Playing both ends
Many pundits are concluding that Buenos Aires province Governor Daniel Scioli’s unilateral declaration of a “security emergency” last weekend marks a new chapter in the long saga of tension between President Cristina Fernández de Kirchner and her would-be heir-in-waiting but pigeonholing their internal rivalry into tough and soft stances on crime is much too simplistic. Even on that basis the national government had little right to take offence over Scioli’s announcements because if both Cabinet Chief Jorge Capitanich and Lower House Majority Leader Juliana Di Tullio were insisting last week that security is a provincial responsibility, how can they object if the governor takes them at their word?
But the deeper reason for objecting to this interpretation of a collision course between Scioli and Kirchnerism over this issue is that Kirchnerite presidencies have been contradictory and spasmodic throughout the last decade over crime-fighting and continue to be so. CFK herself appealed for “calm” over “vengeance and hatred” in the face of the recent lynching wave; Grandmothers of Plaza de Mayo leader Estela Barnes de Carlotto pointed out that the families of the missing had never contemplated taking justice into their own hands; CELS human rights organization argued that any bottlenecks in bringing criminals to trial were best resolved with a new penal code while highlighting the political and media roots of the outcry; Buenos Aires province Lieutenant-Governor Gabriel Mariotto obliquely questioned his superior’s announcements by saying that crime should be fought at its “structural causes” and not through “opportunistic stances.” But how does this all sit with Security Secretary Sergio Berni echoing that tired cliché about judges being more concerned about the rights of criminals than those of the rest of society?
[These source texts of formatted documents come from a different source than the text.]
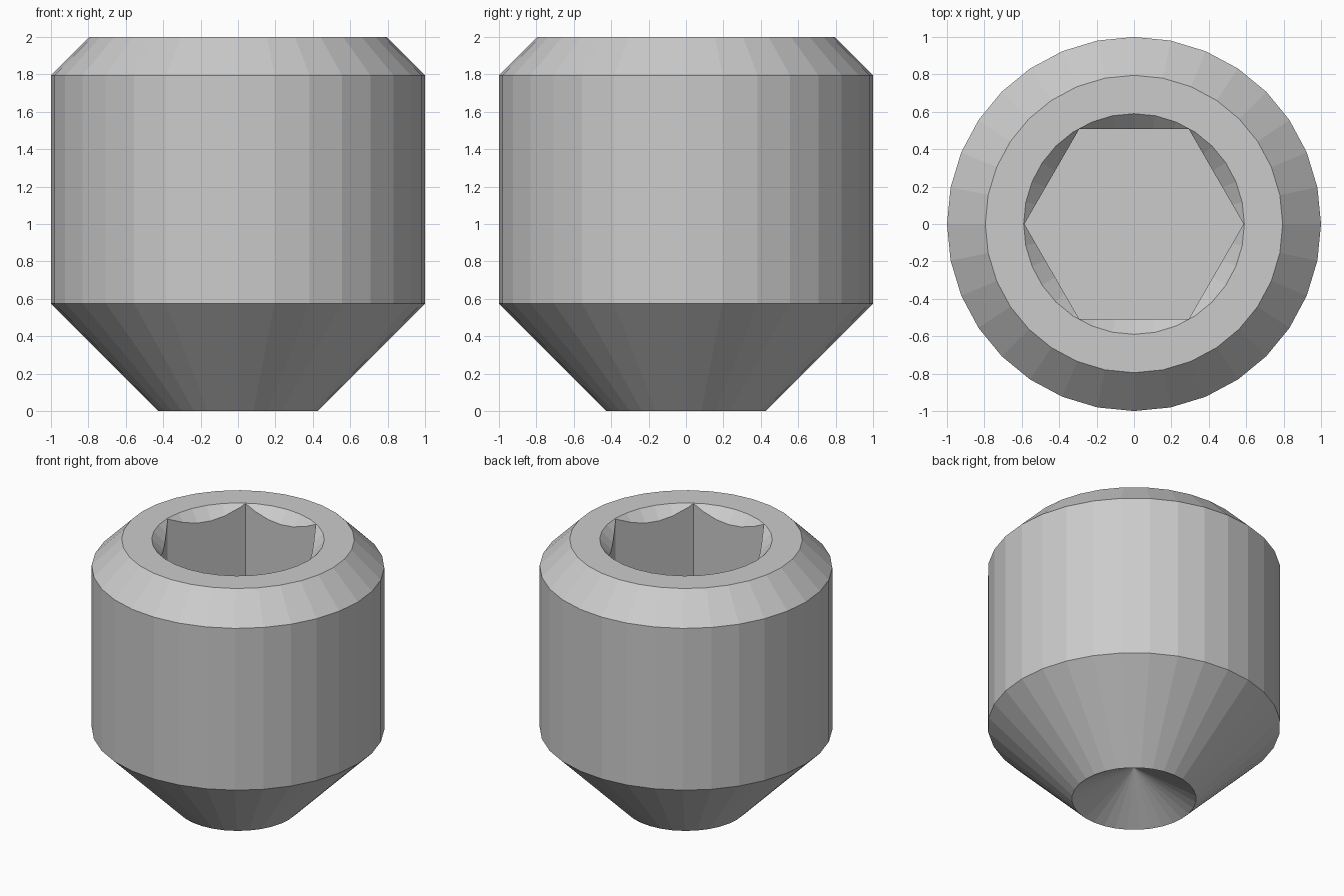
import bpy, bmesh, math

if "Cube" in bpy.data.objects:
    bpy.data.objects.remove(bpy.data.objects["Cube"])


def lathe(name, profile, sides):
    """Revolve (radius, z) points about z; radius 0 gives an apex, open ends get a cap."""
    bm = bmesh.new()
    rings = []
    for r, z in profile:
        if r == 0:
            rings.append([bm.verts.new((0, 0, z))])
        else:
            rings.append([bm.verts.new((r * math.cos(2 * math.pi * i / sides),
                                        r * math.sin(2 * math.pi * i / sides), z))
                          for i in range(sides)])
    for a, b in zip(rings, rings[1:]):
        for i in range(sides):
            j = (i + 1) % sides
            if len(a) == 1:
                bm.faces.new((a[0], b[j], b[i]))
            else:
                bm.faces.new((a[i], a[j], b[j], b[i]))
    for ring in (rings[0], rings[-1]):
        if len(ring) > 1:
            bm.faces.new(ring)
    bmesh.ops.recalc_face_normals(bm, faces=bm.faces)
    mesh = bpy.data.meshes.new(name)
    bm.to_mesh(mesh)
    bm.free()
    obj = bpy.data.objects.new(name, mesh)
    bpy.context.collection.objects.link(obj)
    return obj


# Screw body: hollow cup point, cone, barrel, top chamfer
body = lathe("set_screw_body",
             [(0, 0.245), (0.425, 0), (1, 0.575), (1, 1.795), (0.795, 2)], 32)

# Hex socket and its conical countersink
hex_socket = lathe("hex_socket_cutter", [(0.586, 1.2), (0.586, 2.2)], 6)
countersink = lathe("countersink_cutter", [(0.39, 1.8), (0.69, 2.1)], 32)

for cutter in (hex_socket, countersink):
    mod = body.modifiers.new(cutter.name, 'BOOLEAN')
    mod.operation = 'DIFFERENCE'
    mod.solver = 'EXACT'
    mod.object = cutter
    cutter.hide_render = True
    cutter.display_type = 'WIRE'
Along with various other statements along these lines which the Renewal Front’s Sergio Massa, the leading law-and-order opportunist, would hesitate to utter so bluntly. CFK and Scioli are even personally linked on this front via Berni’s provincial counterpart Alejandro Granados (close to the Kirchner couple from the start of their presidencies in 2003).
The contradictions of this erratic policy nevertheless have their motives beyond the ideological diversity of the Peronist movement. While Kirchnerite populism seeks firm judges to satisfy the public clamour over crime, the seamier side of Kirchnerism craves lame judges to cover up the niches of corruption. Expecting clarity in the reactions of schizophrenia to opportunism seems a mission impossible.